Phenotyping to support marker discovery and improvement – Marker assisted breeding is dependent upon having high quality markers that indicate the presence of specific genes linked to specific traits.   Marker discovery requires high quality genotypes of a diverse collection of peanut germplasm, but that data is useless without high quality phenotyping (documentation of the actual physical expression of the genes which are present).  Phenotyping requires enormous amounts of time, resources and physical space compared to genotyping and is often the bottleneck to new variety development.  We intend to continue support of large scale, multi-trait phenotyping projects.  The development of structured populations which segregate traits into stable breeding lines available to breeders was supported by Peanut Foundation funds in the past, but there may be a need for new populations in the future.  Development of structured populations will be integrated with the overall phenotyping effort. 

Current research projects:   

Dr. Holbrook (USDA) is managing a multi-scientist, multi-location and multi-trait phenotyping project and Dr. Guo (USDA) had led an effort to develop structured populations. 

Development of breeder support tools and breeder workshops to communicate new techniques – The Peanut Foundation recently supported a breeder workshop on the use of markers in breeding and hope to support more efforts to enable the use of genomic technology.  There also is a need to develop new breeder-friendly tools to analyze breeding lines for the presence or absence of known markers and a need to develop populations that facilitate the incorporated of genes from wild species into cultivated peanut.  Finally, as more traits are incorporated into peanut cultivars with MAS, there will be a need for development of techniques that help pyramid (stack) desirable traits into single cultivars.  

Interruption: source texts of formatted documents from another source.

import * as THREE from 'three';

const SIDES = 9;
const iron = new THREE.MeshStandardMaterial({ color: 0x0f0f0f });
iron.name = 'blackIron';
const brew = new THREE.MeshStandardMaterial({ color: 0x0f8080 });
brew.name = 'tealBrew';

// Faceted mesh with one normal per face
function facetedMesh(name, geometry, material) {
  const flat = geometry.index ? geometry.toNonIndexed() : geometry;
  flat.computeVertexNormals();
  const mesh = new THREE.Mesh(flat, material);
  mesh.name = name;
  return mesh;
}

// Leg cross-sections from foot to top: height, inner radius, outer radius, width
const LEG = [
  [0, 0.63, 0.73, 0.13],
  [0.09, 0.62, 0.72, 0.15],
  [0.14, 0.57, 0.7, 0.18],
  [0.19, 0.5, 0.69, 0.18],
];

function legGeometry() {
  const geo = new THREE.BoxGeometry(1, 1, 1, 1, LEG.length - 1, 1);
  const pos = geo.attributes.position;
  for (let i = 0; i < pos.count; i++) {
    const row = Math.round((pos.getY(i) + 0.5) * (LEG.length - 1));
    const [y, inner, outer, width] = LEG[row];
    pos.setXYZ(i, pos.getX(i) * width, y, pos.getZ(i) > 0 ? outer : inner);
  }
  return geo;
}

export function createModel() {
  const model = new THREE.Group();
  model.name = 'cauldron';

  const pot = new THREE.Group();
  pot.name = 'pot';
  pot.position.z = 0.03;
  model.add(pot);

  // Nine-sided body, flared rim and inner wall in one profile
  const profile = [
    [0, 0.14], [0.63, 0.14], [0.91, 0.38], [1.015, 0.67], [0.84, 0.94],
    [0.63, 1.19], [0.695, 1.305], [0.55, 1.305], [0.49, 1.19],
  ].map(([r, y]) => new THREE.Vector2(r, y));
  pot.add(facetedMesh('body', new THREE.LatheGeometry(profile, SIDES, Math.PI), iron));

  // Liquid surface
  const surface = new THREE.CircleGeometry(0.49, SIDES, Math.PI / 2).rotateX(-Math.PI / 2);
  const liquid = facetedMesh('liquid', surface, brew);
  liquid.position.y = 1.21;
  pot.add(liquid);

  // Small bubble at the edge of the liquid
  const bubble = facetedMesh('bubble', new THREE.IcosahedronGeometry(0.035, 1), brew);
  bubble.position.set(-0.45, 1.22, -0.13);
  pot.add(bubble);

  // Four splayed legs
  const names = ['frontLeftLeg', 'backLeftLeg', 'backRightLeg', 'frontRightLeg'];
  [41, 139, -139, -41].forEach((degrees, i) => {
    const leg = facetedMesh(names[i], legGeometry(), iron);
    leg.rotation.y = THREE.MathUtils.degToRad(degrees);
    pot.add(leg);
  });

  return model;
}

Scientific Meeting Support – Free exchange of scientific information is vital to the advancement of research and that exchange can happen at small informal meetings or large formal international conferences.  We intend to financially support key scientific peanut research meetings as necessary.

How do we fund PGI - Phase II research? 

Research funding comes from various public and private sources.  The Peanut Foundation will continue to play a leadership role in funding relevant research and communicating critical research needs to other funders.  We consider contributions to be investments which will be returned to the industry many times over.  The scientific data generated in Phase I is available worldwide.  Translation of that information into valuable new peanut cultivars requires an infrastructure of physical and human resources and the United States has the capacity to capitalize on our new genomic tools. 

We estimate that it will take a minimum of $600,000 per year to maintain the critical progress on current initiatives and capitalize on new opportunities outlined in this report.  The more we invest, the sooner we can expect results.  We intend to leverage grower, sheller, manufacturer and allied industry contributions to secure additional investments from other sources.  If the financial responsibility is divided among growers, shellers and manufacturers (as was done in PGI -Phase I), each industry segment would need to contribute only $200,000 per year for the next four years.  Although a smaller component of the industry, allied industries significantly contributed to the original PGI and we would seek their continued support to help us overcome shortfalls or, hopefully, supplement funding over the $600,000 goal.  If successful, this funding level would result in $2,400,000 million over four years from the industry.  This total is less than half of the amount spent on Phase I.  Supplemental funds from allied industries and leveraged dollars from government (such as the NIFA matching program in which we have already participated) could add to this total. 

The Peanut Foundation exists to support research that keeps the U.S. peanut industry competitive and resilient.  The amazing history and progress of the U.S. peanut industry is the result of numerous advancements that were made possible by investments in research and science.   

 Our continuing research will build upon the discoveries and outputs from Phase I of the Peanut Genome Initiative.